Tandberg is getting personal, with three IP videoconferencing appliances aimed at desktops and small group conferences.

It wants to use IP to make videoconferencing ubiquitous, but says that for best quality and ease of use, a separate device is still preferable to loading software onto an existing PC. The new products start with the Tandberg 150, a self-contained unit that features an 8.4 inch LCD screen, built-in high-resolution camera, speakers and microphone.

"The T150 brings video communication to the masses. It's no longer just an executive tool," says Allan Jackson, European voice manager for H.J. Heinz, which beta-tested the device in the UK. "Since we moved to IP, not only are calls free, but the user experience is so good that people are knocking on my door asking for more video across the organisation."

The 150 can handle calls up to 512kbit/s over an IP connection. An optional handset is available or users can use a headset/microphone for greater privacy. It does have AES encryption support for those needing the added security, but does not contain a built-in multipoint control unit (MCU) for hosting small conferences without the need for a bridge or conference hosting service.

Polycom, Tandberg's chief competitor, offers a software-only endpoint for desktop conferencing that runs on a PC with a USB camera, but Tandberg insists there is a place for an appliance on the desk. "You don't have to use your computer or start it when you want to do a video call," says Snorre Kjesbu, vice president of innovation at Tandberg. "You can have the computer next to you with information that you may need in the conversation."

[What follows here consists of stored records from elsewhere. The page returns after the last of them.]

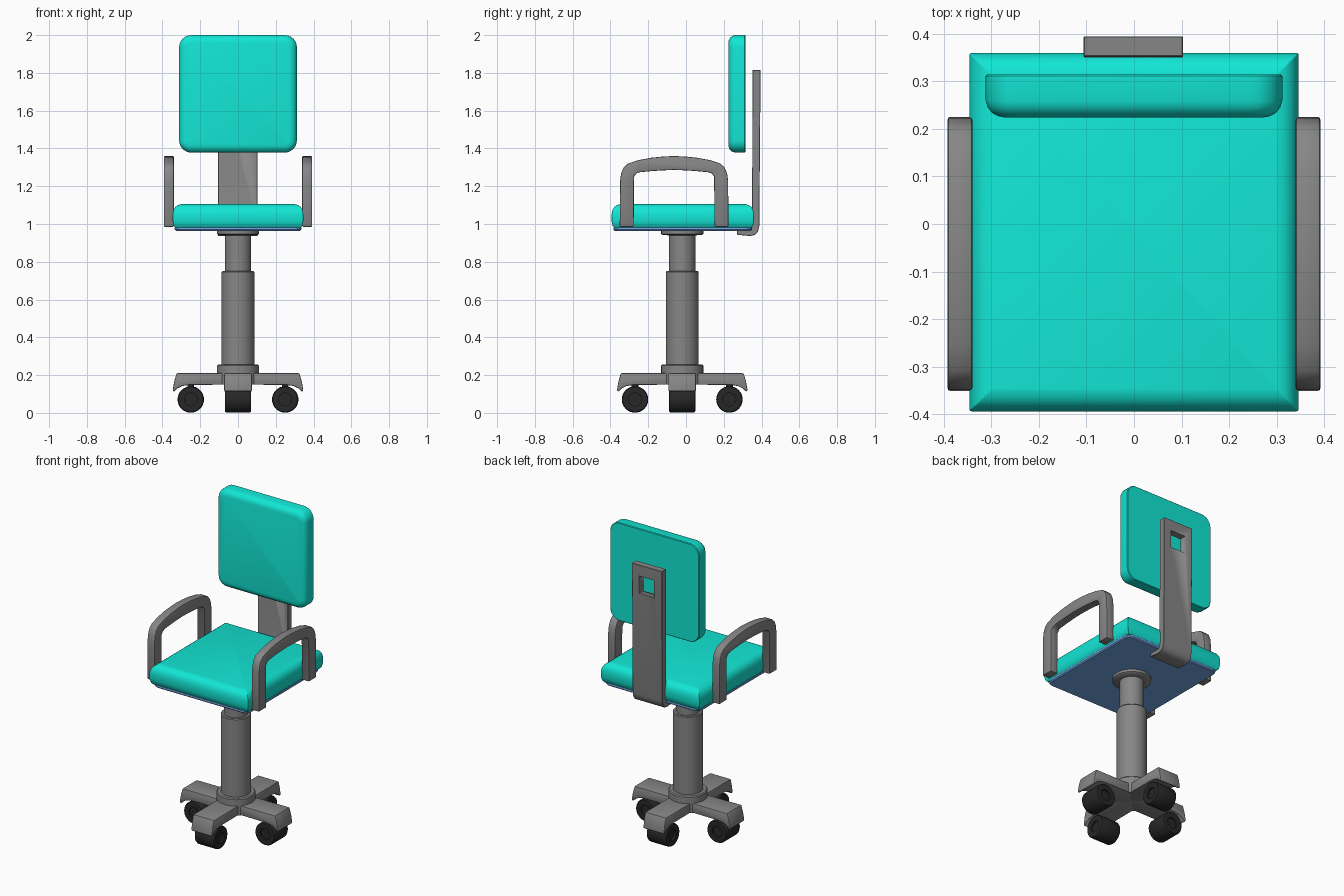
import bpy, bmesh, math
from mathutils import Matrix, Vector

if "Cube" in bpy.data.objects:
    bpy.data.objects.remove(bpy.data.objects["Cube"])

CY = -0.02  # y of the central column


def material(name, rgb):
    m = bpy.data.materials.new(name)
    m.diffuse_color = (*rgb, 1)
    m.use_nodes = True
    m.node_tree.nodes["Principled BSDF"].inputs["Base Color"].default_value = m.diffuse_color
    return m


TEAL = material("teal", (0.006, 0.80, 0.67))
BLUE = material("blue", (0.17, 0.40, 0.80))
BLACK = material("black", (0.02, 0.02, 0.02))
GREY = material("grey", (0.24, 0.24, 0.24))


def finish(name, bm, mat=GREY, bevel=0, segments=2, angle=35):
    bmesh.ops.recalc_face_normals(bm, faces=bm.faces)
    if bevel:
        edges = [e for e in bm.edges if e.calc_face_angle(0) > math.radians(40)]
        bmesh.ops.bevel(bm, geom=edges, offset=bevel, segments=segments,
                        profile=0.5, affect='EDGES', clamp_overlap=True)
    me = bpy.data.meshes.new(name)
    bm.to_mesh(me)
    bm.free()
    ob = bpy.data.objects.new(name, me)
    bpy.context.collection.objects.link(ob)
    me.materials.append(mat)
    bpy.ops.object.select_all(action='DESELECT')
    ob.select_set(True)
    bpy.context.view_layer.objects.active = ob
    bpy.ops.object.shade_smooth_by_angle(angle=math.radians(angle))
    return ob


def loft(rings):
    bm = bmesh.new()
    loops = [[bm.verts.new(p) for p in ring] for ring in rings]
    n = len(loops[0])
    for a, b in zip(loops, loops[1:]):
        for i in range(n):
            j = (i + 1) % n
            bm.faces.new((a[i], a[j], b[j], b[i]))
    bm.faces.new(loops[0])
    bm.faces.new(loops[-1])
    return bm


def rounded_rect(hx, hy, r, z, steps=6):
    pts = []
    for q, (sx, sy) in enumerate(((1, 1), (-1, 1), (-1, -1), (1, -1))):
        for k in range(steps + 1):
            a = math.pi / 2 * (q + k / steps)
            pts.append(Vector((sx * (hx - r) + r * math.cos(a),
                               sy * (hy - r) + r * math.sin(a), z)))
    return pts


def cushion(hx, hy, r, layers):
    # layers: (inset, height) pairs
    return loft([rounded_rect(hx - i, hy - i, max(r - i, 0.003), z) for i, z in layers])


def prism(pts, x0, x1):
    # (y, z) profile extruded along x
    return loft([[(x, y, z) for y, z in pts] for x in (x0, x1)])


def lathe(profile, n=32):
    return loft([[(r * math.cos(2 * math.pi * k / n), r * math.sin(2 * math.pi * k / n), z)
                  for k in range(n)] for r, z in profile])


# Seat cushion and its under plate
seat = cushion(0.346, 0.377, 0.004, [(0.016, 0.978), (0.006, 0.99), (0, 1.015), (0, 1.05),
                                     (0.004, 1.072), (0.014, 1.09), (0.028, 1.1), (0.045, 1.105)])
finish("seat", seat, TEAL, angle=40).location.y = -0.017
plate = cushion(0.335, 0.366, 0.04, [(0.006, 0.964), (0, 0.97), (0, 0.982)])
finish("seat_plate", plate, BLUE).location.y = -0.017

# Backrest, domed edge to the front
back = cushion(0.312, 0.311, 0.065, [(0.004, 0), (0, 0.004), (0, 0.055), (0.004, 0.069),
                                     (0.013, 0.081), (0.026, 0.088), (0.04, 0.091)])
back.transform(Matrix.Translation((0, 0.315, 1.689)) @ Matrix.Rotation(math.pi / 2, 4, 'X'))
finish("backrest", back, TEAL, angle=40)

# Bent back support with a square window near the top
support = finish("back_support", prism(
    [(0.27, 0.943), (0.34, 0.936), (0.366, 0.943), (0.381, 0.96), (0.388, 0.99), (0.395, 1.815),
     (0.352, 1.815), (0.35, 1.0), (0.346, 0.98), (0.334, 0.967), (0.27, 0.965)],
    -0.106, 0.103), bevel=0.002, segments=1)
cut = finish("window_cutter", prism([(0.3, 1.635), (0.45, 1.635), (0.45, 1.745), (0.3, 1.745)],
                                    -0.053, 0.053))
cut.hide_render = True
mod = support.modifiers.new("window", 'BOOLEAN')
mod.object = cut
mod.operation = 'DIFFERENCE'
mod.solver = 'EXACT'
bpy.context.view_layer.objects.active = support
bpy.ops.object.modifier_apply(modifier="window")
bpy.data.objects.remove(cut)

# Armrests: arched loops on both sides
outer = [(0.288, 0.985), (0.286, 1.23), (0.28, 1.27), (0.267, 1.3), (0.245, 1.32),
         (0.19, 1.338), (0.12, 1.351), (0.06, 1.357)]
inner = [(0.06, 1.284), (0.12, 1.28), (0.18, 1.274), (0.2, 1.267), (0.212, 1.25), (0.214, 0.985)]
mirror = lambda pts: [(-y, z) for y, z in reversed(pts)]
arch = outer + [(0, 1.36)] + mirror(outer) + mirror(inner) + [(0, 1.286)] + inner
arch = [(y - 0.063, z) for y, z in arch]
for side, x0, x1 in (("left", -0.392, -0.34), ("right", 0.34, 0.392)):
    finish(side + "_armrest", prism(arch, x0, x1), bevel=0.005)

# Gas column with collars
column = [(0.112, 0.15), (0.112, 0.25), (0.106, 0.256), (0.087, 0.256), (0.087, 0.745),
          (0.083, 0.75), (0.07, 0.75), (0.07, 0.94), (0.104, 0.942), (0.112, 0.948), (0.112, 0.966)]
finish("column", lathe(column)).location.y = CY

# Four base legs, each with a caster
leg = [(0, 0.15), (-0.26, 0.148), (-0.295, 0.142), (-0.32, 0.13), (-0.338, 0.112),
       (-0.346, 0.118), (-0.338, 0.165), (-0.325, 0.21), (0, 0.21)]
wheel = [(0.026, -0.055), (0.034, -0.055), (0.034, -0.067), (0.058, -0.07), (0.066, -0.068),
         (0.07, -0.06)]
wheel = wheel + [(r, -z) for r, z in reversed(wheel)]
for k in range(4):
    place = Matrix.Translation((0, CY, 0)) @ Matrix.Rotation(k * math.pi / 2, 4, 'Z')
    finish(f"base_leg_{k + 1}", prism(leg, -0.073, 0.073), bevel=0.014).matrix_world = place
    w = lathe(wheel)
    w.transform(Matrix.Translation((0, -0.25, 0.071)) @ Matrix.Rotation(math.pi / 2, 4, 'Y'))
    finish(f"caster_{k + 1}", w, BLACK).matrix_world = place
    stem = lathe([(0.018, 0.1), (0.018, 0.17)], 16)
    stem.transform(Matrix.Translation((0, -0.25, 0)))
    finish(f"caster_stem_{k + 1}", stem, BLACK).matrix_world = place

Also, Tandberg is introducing the 1500 MXP and 2000 MXP units targeted at individual executives and conference attendees at small conference rooms, respectively. The 1500 MXP comes with a 17 inch XGA screen that can double as a computer monitor, automatically switching between PC and conferencing mode when a call comes in. It includes a camera, speakers and microphone as well as an optional built-in MCU that can connect four video endpoints and three phones simultaneously in a call. 802.11b wireless capability is also built in for those rooms without an Ethernet socket.

The 2000 MXP is similar to the 1500, but comes with a 23 inch LCD XGA screen. It too can double as a PC monitor, but is better suited for showing a local presentation to a group rather than everyday PC use. Both the 1500 MXP and 2000 MXP can handle a call bandwidth up to 2Mbit/s, and all the new devices are capable of H.264 video compression and AES encryption.

Tandberg says that, next year, it will start rolling out firewall traversal technology that will allow individual units to tunnel through firewalls, a key problem for IP videoconferencing today. The firewall technology, which will be available through a software upgrade, comes via Tandberg's May 2004 acquisition of Ridgeway Systems.

"We need more transparent technologies behind the scenes to increase the usage of visual communications, especially between organisations," says Jean Roshower, marketing director at Tandberg.

All three of the new units are SIP-ready, Kjesbu says, with full SIP support scheduled for the first quarter of 2005. Any of the MXP line of machines will be able to support SIP through a software upgrade.

Tandberg is already shipping the 150, 1500 MXP and 2000 MXP. The 150 is £2800, the 1500 MXP costs from £4950 and the 2000 MXP starts at £8900.